Work request. In full and exactly, reproduce the entries below, but omit the pictures.

++++++++++

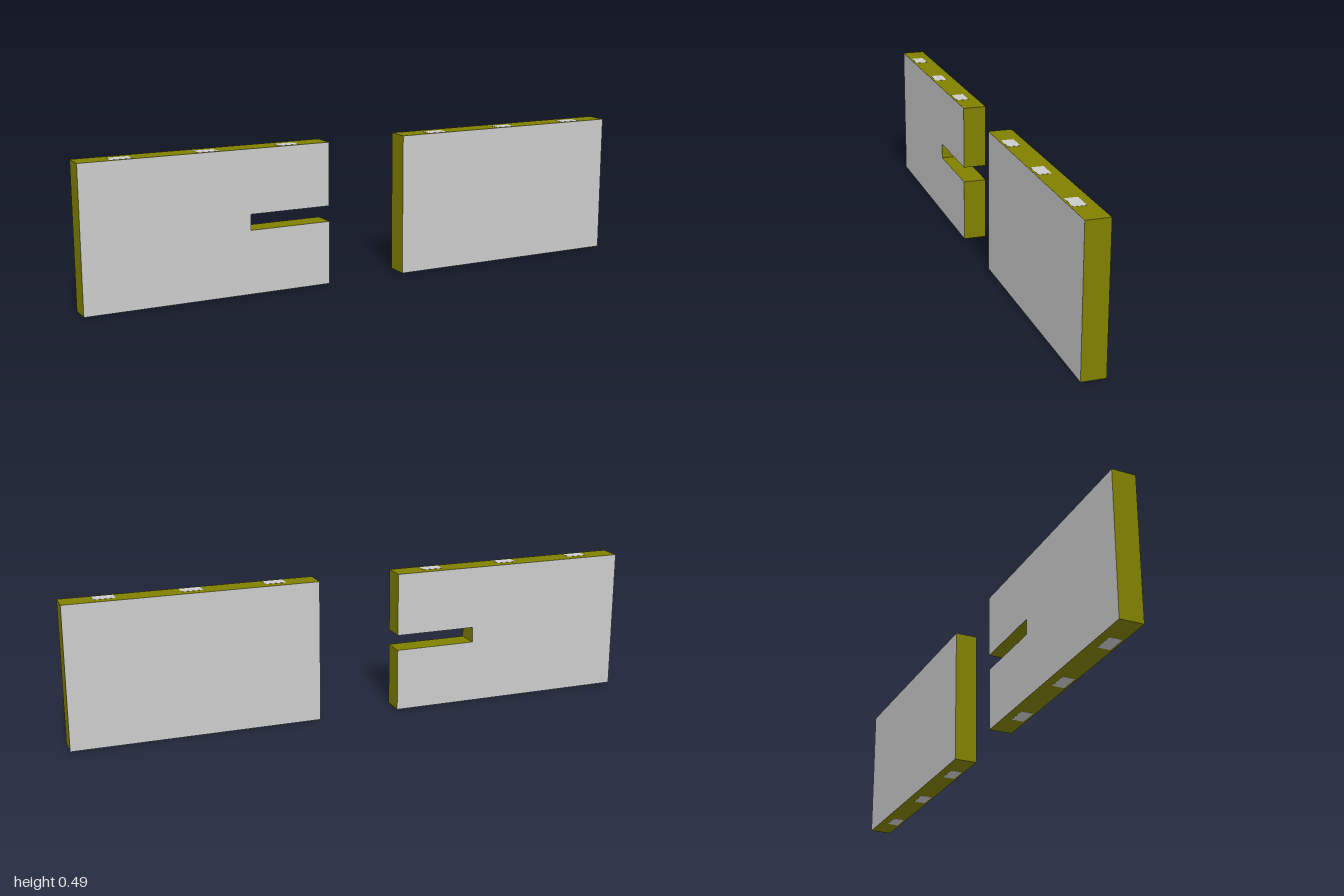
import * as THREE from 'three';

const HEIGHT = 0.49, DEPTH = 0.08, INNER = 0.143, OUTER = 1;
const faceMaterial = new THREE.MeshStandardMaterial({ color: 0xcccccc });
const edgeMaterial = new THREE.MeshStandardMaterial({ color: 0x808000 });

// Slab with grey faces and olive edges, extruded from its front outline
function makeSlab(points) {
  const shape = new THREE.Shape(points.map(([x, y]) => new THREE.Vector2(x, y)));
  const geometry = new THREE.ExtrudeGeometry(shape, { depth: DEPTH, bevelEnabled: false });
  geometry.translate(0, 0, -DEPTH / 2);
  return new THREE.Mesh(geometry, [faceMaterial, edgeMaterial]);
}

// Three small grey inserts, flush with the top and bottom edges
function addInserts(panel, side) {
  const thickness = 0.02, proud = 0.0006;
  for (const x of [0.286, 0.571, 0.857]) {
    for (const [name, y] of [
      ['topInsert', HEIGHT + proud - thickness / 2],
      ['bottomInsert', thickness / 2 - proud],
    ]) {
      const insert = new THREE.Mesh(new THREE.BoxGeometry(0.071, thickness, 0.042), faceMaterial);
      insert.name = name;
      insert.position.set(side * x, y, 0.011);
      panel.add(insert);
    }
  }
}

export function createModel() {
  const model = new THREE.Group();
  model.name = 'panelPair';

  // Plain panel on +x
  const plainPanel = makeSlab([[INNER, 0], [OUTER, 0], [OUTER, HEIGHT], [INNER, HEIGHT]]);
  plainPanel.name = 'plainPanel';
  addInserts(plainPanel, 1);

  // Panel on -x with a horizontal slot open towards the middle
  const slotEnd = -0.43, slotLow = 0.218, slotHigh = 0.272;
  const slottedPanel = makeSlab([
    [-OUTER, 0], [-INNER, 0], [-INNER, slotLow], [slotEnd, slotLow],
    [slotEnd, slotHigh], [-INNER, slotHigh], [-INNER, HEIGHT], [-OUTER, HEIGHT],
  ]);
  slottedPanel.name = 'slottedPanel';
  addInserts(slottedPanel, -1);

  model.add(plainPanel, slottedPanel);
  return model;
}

++++++++++

Answer space.
import * as THREE from 'three';

const HEIGHT = 0.49, DEPTH = 0.08, INNER = 0.143, OUTER = 1;
const faceMaterial = new THREE.MeshStandardMaterial({ color: 0xcccccc });
const edgeMaterial = new THREE.MeshStandardMaterial({ color: 0x808000 });

// Slab with grey faces and olive edges, extruded from its front outline
function makeSlab(points) {
  const shape = new THREE.Shape(points.map(([x, y]) => new THREE.Vector2(x, y)));
  const geometry = new THREE.ExtrudeGeometry(shape, { depth: DEPTH, bevelEnabled: false });
  geometry.translate(0, 0, -DEPTH / 2);
  return new THREE.Mesh(geometry, [faceMaterial, edgeMaterial]);
}

// Three small grey inserts, flush with the top and bottom edges
function addInserts(panel, side) {
  const thickness = 0.02, proud = 0.0006;
  for (const x of [0.286, 0.571, 0.857]) {
    for (const [name, y] of [
      ['topInsert', HEIGHT + proud - thickness / 2],
      ['bottomInsert', thickness / 2 - proud],
    ]) {
      const insert = new THREE.Mesh(new THREE.BoxGeometry(0.071, thickness, 0.042), faceMaterial);
      insert.name = name;
      insert.position.set(side * x, y, 0.011);
      panel.add(insert);
    }
  }
}

export function createModel() {
  const model = new THREE.Group();
  model.name = 'panelPair';

  // Plain panel on +x
  const plainPanel = makeSlab([[INNER, 0], [OUTER, 0], [OUTER, HEIGHT], [INNER, HEIGHT]]);
  plainPanel.name = 'plainPanel';
  addInserts(plainPanel, 1);

  // Panel on -x with a horizontal slot open towards the middle
  const slotEnd = -0.43, slotLow = 0.218, slotHigh = 0.272;
  const slottedPanel = makeSlab([
    [-OUTER, 0], [-INNER, 0], [-INNER, slotLow], [slotEnd, slotLow],
    [slotEnd, slotHigh], [-INNER, slotHigh], [-INNER, HEIGHT], [-OUTER, HEIGHT],
  ]);
  slottedPanel.name = 'slottedPanel';
  addInserts(slottedPanel, -1);

  model.add(plainPanel, slottedPanel);
  return model;
}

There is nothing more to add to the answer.